Entries supplied: Begin
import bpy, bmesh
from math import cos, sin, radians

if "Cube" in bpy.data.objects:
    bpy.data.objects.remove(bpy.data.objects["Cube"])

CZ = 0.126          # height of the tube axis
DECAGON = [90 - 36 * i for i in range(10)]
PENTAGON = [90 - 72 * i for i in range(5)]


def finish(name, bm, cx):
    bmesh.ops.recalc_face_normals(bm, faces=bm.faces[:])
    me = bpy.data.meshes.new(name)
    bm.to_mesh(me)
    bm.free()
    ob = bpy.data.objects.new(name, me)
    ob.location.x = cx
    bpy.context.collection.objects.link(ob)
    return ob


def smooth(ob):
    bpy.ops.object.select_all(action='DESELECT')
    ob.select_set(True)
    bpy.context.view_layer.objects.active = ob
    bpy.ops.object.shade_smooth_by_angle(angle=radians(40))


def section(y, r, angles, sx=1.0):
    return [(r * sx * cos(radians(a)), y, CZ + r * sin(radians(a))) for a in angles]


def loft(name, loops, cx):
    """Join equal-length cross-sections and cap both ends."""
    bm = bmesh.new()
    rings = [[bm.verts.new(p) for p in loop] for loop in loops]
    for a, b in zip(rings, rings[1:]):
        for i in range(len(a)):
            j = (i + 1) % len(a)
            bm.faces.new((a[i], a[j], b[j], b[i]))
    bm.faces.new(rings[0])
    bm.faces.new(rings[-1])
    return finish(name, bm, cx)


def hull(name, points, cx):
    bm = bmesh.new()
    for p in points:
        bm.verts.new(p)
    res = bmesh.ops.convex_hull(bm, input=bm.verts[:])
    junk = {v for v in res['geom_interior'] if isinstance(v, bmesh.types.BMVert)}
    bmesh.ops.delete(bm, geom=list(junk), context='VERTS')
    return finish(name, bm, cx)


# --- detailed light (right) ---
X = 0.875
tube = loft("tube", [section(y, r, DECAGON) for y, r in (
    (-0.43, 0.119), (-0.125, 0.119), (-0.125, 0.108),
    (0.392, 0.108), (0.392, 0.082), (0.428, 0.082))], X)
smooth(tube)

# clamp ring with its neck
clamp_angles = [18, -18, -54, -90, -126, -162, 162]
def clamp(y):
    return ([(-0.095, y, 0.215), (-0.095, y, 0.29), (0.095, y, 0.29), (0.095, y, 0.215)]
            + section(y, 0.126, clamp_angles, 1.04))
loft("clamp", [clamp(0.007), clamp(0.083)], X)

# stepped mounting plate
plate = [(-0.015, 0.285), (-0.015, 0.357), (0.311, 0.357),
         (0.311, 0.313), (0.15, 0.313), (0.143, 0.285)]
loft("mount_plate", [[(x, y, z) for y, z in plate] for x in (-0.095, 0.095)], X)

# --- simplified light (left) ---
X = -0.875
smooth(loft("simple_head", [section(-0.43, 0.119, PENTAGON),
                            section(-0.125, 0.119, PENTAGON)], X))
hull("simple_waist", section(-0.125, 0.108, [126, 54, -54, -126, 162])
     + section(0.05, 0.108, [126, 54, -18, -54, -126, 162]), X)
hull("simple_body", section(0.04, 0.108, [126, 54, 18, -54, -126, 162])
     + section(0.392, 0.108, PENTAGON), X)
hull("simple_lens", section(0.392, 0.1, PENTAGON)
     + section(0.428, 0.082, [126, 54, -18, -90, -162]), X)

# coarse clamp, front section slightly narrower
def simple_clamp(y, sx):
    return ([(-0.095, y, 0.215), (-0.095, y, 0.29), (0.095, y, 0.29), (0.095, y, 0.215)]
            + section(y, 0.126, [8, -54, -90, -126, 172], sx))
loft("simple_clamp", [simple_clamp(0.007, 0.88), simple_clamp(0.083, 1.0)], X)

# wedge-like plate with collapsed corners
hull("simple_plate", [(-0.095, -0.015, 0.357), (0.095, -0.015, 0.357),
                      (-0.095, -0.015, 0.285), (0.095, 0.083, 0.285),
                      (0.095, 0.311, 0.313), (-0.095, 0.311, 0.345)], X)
Entries supplied: End
◆ Problem to solve ◆
Using the records above, gather all lines where the string "objects" is present.

◆ Exercise output ◆
if "Cube" in bpy.data.objects:
    bpy.data.objects.remove(bpy.data.objects["Cube"])
    ob = bpy.data.objects.new(name, me)
    bpy.context.collection.objects.link(ob)
    bpy.context.view_layer.objects.active = ob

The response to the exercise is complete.